● **Work item**
Locate all lines in the data below that hold "materials" and show them.

---*---

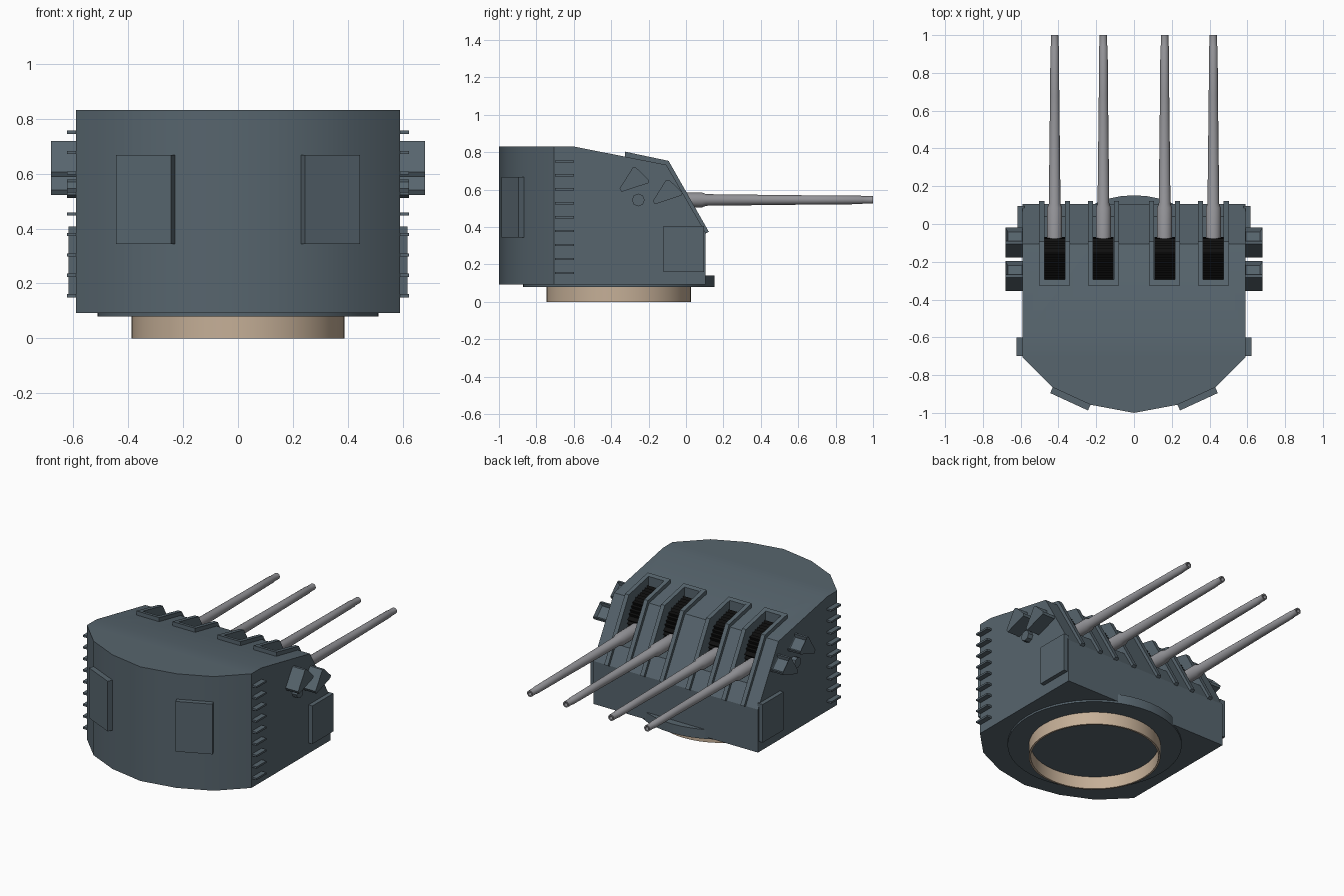
import bpy, bmesh, math
from mathutils import Vector, Matrix

cube = bpy.data.objects.get("Cube")
if cube:
    bpy.data.objects.remove(cube, do_unlink=True)


def material(name, r, g, b):
    m = bpy.data.materials.new(name)
    m.use_nodes = True
    m.diffuse_color = (r, g, b, 1)
    m.node_tree.nodes["Principled BSDF"].inputs["Base Color"].default_value = (r, g, b, 1)
    return m


SLATE = material("slate paint", .095, .13, .155)
STEEL = material("gun steel", .30, .30, .32)
TAN = material("tan ring", .56, .43, .31)
BLACK = material("black canvas", .005, .005, .005)


def finish(name, bm, mat, smooth=False):
    bmesh.ops.recalc_face_normals(bm, faces=bm.faces[:])
    me = bpy.data.meshes.new(name)
    bm.to_mesh(me)
    bm.free()
    me.materials.append(mat)
    ob = bpy.data.objects.new(name, me)
    bpy.context.collection.objects.link(ob)
    if smooth:
        bpy.ops.object.select_all(action='DESELECT')
        bpy.context.view_layer.objects.active = ob
        ob.select_set(True)
        bpy.ops.object.shade_smooth_by_angle(angle=math.radians(30))
    return ob


def extrude(bm, points, step):
    face = bm.faces.new([bm.verts.new(p) for p in points])
    new = bmesh.ops.extrude_face_region(bm, geom=[face])["geom"]
    bmesh.ops.translate(bm, verts=[v for v in new if isinstance(v, bmesh.types.BMVert)], vec=step)


def side_prism(bm, profile, x0, x1):
    """Extrude a (y, z) profile along x."""
    extrude(bm, [(x0, y, z) for y, z in profile], (x1 - x0, 0, 0))


def box(bm, lo, hi):
    side_prism(bm, [(lo[1], lo[2]), (hi[1], lo[2]), (hi[1], hi[2]), (lo[1], hi[2])], lo[0], hi[0])


def lathe(bm, profile, matrix, sides, closed=False):
    """Revolve (radius, height) points about local z."""
    verts = [bm.verts.new((r, 0, h)) for r, h in profile]
    pairs = list(zip(verts, verts[1:])) + ([(verts[-1], verts[0])] if closed else [])
    edges = [bm.edges.new(p) for p in pairs]
    res = bmesh.ops.spin(bm, geom=verts + edges, cent=(0, 0, 0), axis=(0, 0, 1),
                         angle=math.tau, steps=sides, use_duplicate=False)
    bmesh.ops.remove_doubles(bm, verts=bm.verts[:], dist=1e-5)
    bmesh.ops.transform(bm, matrix=matrix, verts=bm.verts[:])


GUNS = (-.42, -.162, .162, .42)
GUN_Z = .545
SLOT = .055

# Armoured house: plan outline raised, then sliced by the roof and face slopes
half = [(.59, .105), (.59, -.705), (.43, -.865), (.23, -.957)]
outline = half + [(0, -1)] + [(-x, y) for x, y in reversed(half)]
bm = bmesh.new()
extrude(bm, [(x, y, .092) for x, y in outline], (0, 0, .74))
for (y0, z0), (y1, z1) in (((-.607, .832), (-.105, .733)), ((-.105, .733), (.105, .37))):
    cut = bmesh.ops.bisect_plane(bm, geom=bm.verts[:] + bm.edges[:] + bm.faces[:],
                                 plane_co=(0, y0, z0), plane_no=(0, z0 - z1, y1 - y0),
                                 clear_outer=True)
    bmesh.ops.holes_fill(bm, edges=[e for e in bm.edges if e.is_boundary])
house = finish("armoured_house", bm, SLATE)

# Gun slots cut through roof and face
bm = bmesh.new()
for x in GUNS:
    box(bm, (x - SLOT, -.295, .485), (x + SLOT, .4, 1))
cutter = finish("slot_cutter", bm, SLATE)
cutter.hide_render = True
mod = house.modifiers.new("slots", 'BOOLEAN')
mod.operation, mod.solver, mod.object = 'DIFFERENCE', 'EXACT', cutter
bpy.ops.object.select_all(action='DESELECT')
bpy.context.view_layer.objects.active = house
house.select_set(True)
bpy.ops.object.modifier_apply(modifier=mod.name)
bpy.data.objects.remove(cutter, do_unlink=True)
bpy.ops.object.shade_smooth_by_angle(angle=math.radians(30))

# Raised rims around the slots
rail = [(-.325, .75), (-.325, .803), (-.093, .754), (.122, .375), (.095, .36), (-.12, .70)]
back = [(-.325, .75), (-.325, .803), (-.295, .797), (-.295, .75)]
bm = bmesh.new()
for x in GUNS:
    for s in (-1, 1):
        side_prism(bm, rail, x + s * SLOT, x + s * .082)
    side_prism(bm, back, x - SLOT, x + SLOT)
finish("slot_rims", bm, SLATE)

# Pleated canvas covers inside the slots
path = [Vector(p) for p in ((-.295, .74), (-.14, .70), (-.085, .61), (-.075, .49))]
pleats = []
for a, b in zip(path, path[1:]):
    n = max(4, round((b - a).length / .012))
    normal = Vector((a.y - b.y, b.x - a.x)).normalized()
    pleats += [tuple(a.lerp(b, i / n) + normal * (.008 if i % 2 else -.008)) for i in range(n)]
bm = bmesh.new()
for x in GUNS:
    side_prism(bm, pleats + [(-.075, .487), (-.293, .487)], x - SLOT + .001, x + SLOT - .001)
finish("slot_canvas", bm, BLACK)

# Gun barrels with sleeve, taper and hollow muzzle
barrel = [(0, -.12), (.04, -.12), (.04, .085), (.031, .108), (.0245, .68), (.0225, .94),
          (.02, .945), (.02, 1), (.012, 1), (.012, .96)]
for i, x in enumerate(GUNS):
    aim = Matrix.Translation((x, 0, GUN_Z)) @ Matrix.Rotation(-math.pi / 2, 4, 'X')
    bm = bmesh.new()
    lathe(bm, barrel, aim, 20)
    finish(f"gun_barrel_{i + 1}", bm, STEEL, True)
    bm = bmesh.new()
    lathe(bm, [(0, .97), (.012, .97)], aim, 20)
    finish(f"muzzle_bore_{i + 1}", bm, TAN)

# Turning ring and the flange above it
centre = Matrix.Translation((0, -.36, 0))
bm = bmesh.new()
lathe(bm, [(.387, 0), (.387, .085), (.375, .085), (.375, 0)], centre, 48, True)
finish("turning_ring", bm, TAN, True)
bm = bmesh.new()
lathe(bm, [(0, .08), (.512, .08), (.512, .14), (0, .14)], centre, 48)
finish("ring_flange", bm, SLATE, True)

# Fittings repeated on both sides
for side, s in (("left", 1), ("right", -1)):
    bm = bmesh.new()
    for i in range(9):
        z = .155 + i * .0745
        box(bm, (s * .58, -.70, z - .006), (s * .623, -.60, z + .006))
    finish(f"{side}_ladder_rungs", bm, SLATE)

    # Side hatch with bevelled outer edge
    bm = bmesh.new()
    box(bm, (s * .58, -.12, .16), (s * .617, .095, .407))
    finish(f"{side}_side_hatch", bm, SLATE)

    # Sight hoods: wedges with a recessed window on the forward slope
    bm = bmesh.new()
    for dy, dz in ((0, 0), (.178, -.066)):
        hood = [(-.345, .588), (-.355, .606), (-.284, .719), (-.268, .719), (-.197, .65), (-.202, .635)]
        side_prism(bm, [(y + dy, z + dz) for y, z in hood], s * .58, s * .68)
    bmesh.ops.recalc_face_normals(bm, faces=bm.faces[:])
    slope = Vector((0, 1, 1)).normalized()
    windows = [f for f in bm.faces if f.normal.dot(slope) > .98]
    bmesh.ops.inset_individual(bm, faces=windows, thickness=.018)
    for f in windows:
        bmesh.ops.translate(bm, verts=f.verts[:], vec=-slope * .02)
    finish(f"{side}_sight_hoods", bm, SLATE)

    # Round sight boss
    bm = bmesh.new()
    bmesh.ops.create_cone(bm, cap_ends=True, segments=8, radius1=.034, radius2=.034, depth=.05,
                          matrix=Matrix.Translation((s * .598, -.255, .545))
                          @ Matrix.Rotation(math.pi / 2, 4, 'Y'))
    finish(f"{side}_sight_boss", bm, SLATE)

    # Door plate on the angled wall
    bm = bmesh.new()
    a, b = Vector((s * .43, -.865, .343)), Vector((s * .23, -.957, .343))
    out = Vector((s * .418, -.908, 0)) * .033
    extrude(bm, [a - out, b - out, b + out, a + out], (0, 0, .325))
    finish(f"{side}_wall_door", bm, SLATE)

---*---

● **Response area**
    m = bpy.data.materials.new(name)
    me.materials.append(mat)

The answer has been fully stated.